Exercise description>
Repeat the records below exactly, beginning at the first line and finishing with the line that contains "INX, INZ = 0.64, 0.865".

Information provided>
____________________
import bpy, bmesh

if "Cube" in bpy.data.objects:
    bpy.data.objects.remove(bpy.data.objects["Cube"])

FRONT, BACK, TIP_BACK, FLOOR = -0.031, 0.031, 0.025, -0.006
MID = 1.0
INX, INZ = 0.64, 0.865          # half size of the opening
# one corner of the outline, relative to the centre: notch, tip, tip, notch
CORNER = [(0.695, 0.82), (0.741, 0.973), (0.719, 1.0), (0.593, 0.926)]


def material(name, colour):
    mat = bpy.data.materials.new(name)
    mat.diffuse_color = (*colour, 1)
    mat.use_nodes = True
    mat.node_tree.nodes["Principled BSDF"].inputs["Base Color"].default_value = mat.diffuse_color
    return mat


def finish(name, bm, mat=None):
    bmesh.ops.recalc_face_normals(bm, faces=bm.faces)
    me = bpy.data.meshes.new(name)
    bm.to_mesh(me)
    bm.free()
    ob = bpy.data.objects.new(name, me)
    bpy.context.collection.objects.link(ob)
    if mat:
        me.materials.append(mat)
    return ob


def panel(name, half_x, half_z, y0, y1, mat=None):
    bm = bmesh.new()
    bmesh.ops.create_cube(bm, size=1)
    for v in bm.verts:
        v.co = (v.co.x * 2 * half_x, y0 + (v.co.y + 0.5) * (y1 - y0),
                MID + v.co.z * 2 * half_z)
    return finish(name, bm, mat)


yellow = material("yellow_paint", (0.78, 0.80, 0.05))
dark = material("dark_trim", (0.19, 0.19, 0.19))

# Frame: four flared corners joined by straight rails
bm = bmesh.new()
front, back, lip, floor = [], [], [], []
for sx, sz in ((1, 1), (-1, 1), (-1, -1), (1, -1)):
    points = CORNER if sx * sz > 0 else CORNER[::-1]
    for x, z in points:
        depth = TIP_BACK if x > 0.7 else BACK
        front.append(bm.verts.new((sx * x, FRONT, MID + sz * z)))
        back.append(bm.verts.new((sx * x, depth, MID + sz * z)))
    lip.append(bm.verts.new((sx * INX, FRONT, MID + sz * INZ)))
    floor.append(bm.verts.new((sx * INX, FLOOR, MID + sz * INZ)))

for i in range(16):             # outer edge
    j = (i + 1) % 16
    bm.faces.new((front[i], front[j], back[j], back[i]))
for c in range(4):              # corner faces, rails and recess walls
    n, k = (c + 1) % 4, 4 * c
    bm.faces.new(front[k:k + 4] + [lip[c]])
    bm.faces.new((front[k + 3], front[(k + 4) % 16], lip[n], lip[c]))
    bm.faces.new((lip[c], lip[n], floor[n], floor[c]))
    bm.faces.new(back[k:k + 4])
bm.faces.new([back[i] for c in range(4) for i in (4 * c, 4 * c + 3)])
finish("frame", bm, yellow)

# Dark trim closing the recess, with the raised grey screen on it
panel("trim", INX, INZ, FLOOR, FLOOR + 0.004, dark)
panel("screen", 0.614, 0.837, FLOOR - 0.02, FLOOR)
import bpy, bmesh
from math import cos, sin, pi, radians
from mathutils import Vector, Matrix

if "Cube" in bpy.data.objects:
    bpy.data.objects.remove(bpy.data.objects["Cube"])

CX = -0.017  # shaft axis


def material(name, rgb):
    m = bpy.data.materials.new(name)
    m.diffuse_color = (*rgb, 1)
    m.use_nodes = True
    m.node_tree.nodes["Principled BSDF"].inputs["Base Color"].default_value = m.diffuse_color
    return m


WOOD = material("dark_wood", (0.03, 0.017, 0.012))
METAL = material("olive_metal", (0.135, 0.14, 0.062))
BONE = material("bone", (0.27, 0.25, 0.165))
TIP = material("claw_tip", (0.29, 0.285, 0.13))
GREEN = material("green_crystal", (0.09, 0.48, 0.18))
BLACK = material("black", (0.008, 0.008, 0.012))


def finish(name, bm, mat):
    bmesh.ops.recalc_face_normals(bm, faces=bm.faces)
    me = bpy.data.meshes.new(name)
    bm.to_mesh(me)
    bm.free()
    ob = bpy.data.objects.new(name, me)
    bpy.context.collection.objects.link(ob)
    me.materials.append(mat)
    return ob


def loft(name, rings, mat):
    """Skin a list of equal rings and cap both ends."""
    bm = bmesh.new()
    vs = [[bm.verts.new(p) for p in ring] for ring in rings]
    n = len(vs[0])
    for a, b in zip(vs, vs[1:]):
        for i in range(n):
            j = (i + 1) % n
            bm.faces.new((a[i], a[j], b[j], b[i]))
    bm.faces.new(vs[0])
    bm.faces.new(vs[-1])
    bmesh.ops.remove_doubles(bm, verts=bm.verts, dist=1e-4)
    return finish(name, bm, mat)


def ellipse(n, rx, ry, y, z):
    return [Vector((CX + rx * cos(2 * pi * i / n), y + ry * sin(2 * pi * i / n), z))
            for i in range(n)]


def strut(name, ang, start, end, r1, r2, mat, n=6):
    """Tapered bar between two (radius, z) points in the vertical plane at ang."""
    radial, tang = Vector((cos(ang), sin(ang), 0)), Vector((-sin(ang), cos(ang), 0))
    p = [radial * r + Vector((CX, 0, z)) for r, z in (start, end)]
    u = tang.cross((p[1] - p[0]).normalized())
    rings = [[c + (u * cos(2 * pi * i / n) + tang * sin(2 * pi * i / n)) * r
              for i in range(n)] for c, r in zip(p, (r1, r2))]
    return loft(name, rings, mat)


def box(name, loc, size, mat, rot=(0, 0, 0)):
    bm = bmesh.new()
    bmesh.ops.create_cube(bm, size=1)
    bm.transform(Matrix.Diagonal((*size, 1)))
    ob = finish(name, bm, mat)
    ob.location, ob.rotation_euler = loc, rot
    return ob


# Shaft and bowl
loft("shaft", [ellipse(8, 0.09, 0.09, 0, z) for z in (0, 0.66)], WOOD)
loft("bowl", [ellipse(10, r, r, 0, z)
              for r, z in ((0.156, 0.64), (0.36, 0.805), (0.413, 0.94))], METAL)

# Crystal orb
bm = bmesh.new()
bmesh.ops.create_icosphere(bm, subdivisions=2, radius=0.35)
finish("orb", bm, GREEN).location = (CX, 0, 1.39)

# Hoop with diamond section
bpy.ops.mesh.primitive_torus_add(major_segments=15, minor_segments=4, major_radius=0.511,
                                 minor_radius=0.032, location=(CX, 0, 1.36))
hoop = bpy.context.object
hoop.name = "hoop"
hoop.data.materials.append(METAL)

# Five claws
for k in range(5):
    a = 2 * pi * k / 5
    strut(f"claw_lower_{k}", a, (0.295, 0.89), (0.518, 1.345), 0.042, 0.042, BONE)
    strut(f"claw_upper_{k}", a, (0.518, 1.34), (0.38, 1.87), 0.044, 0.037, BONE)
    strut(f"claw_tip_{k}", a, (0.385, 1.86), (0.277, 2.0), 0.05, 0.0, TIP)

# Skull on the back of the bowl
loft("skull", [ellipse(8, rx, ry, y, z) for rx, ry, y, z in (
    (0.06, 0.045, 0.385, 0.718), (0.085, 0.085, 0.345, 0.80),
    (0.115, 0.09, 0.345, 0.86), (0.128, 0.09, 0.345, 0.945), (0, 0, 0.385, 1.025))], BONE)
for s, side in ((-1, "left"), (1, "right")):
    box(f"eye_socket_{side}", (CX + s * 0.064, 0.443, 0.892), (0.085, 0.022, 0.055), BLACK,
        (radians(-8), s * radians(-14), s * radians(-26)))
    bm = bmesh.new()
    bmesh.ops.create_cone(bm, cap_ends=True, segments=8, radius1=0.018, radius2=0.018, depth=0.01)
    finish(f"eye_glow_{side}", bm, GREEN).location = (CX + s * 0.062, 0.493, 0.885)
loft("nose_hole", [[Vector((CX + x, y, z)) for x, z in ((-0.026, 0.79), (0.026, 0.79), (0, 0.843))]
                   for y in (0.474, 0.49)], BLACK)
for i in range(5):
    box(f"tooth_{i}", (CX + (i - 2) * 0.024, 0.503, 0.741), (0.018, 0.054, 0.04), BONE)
____________________
Exercise answer>
import bpy, bmesh

if "Cube" in bpy.data.objects:
    bpy.data.objects.remove(bpy.data.objects["Cube"])

FRONT, BACK, TIP_BACK, FLOOR = -0.031, 0.031, 0.025, -0.006
MID = 1.0
INX, INZ = 0.64, 0.865          # half size of the opening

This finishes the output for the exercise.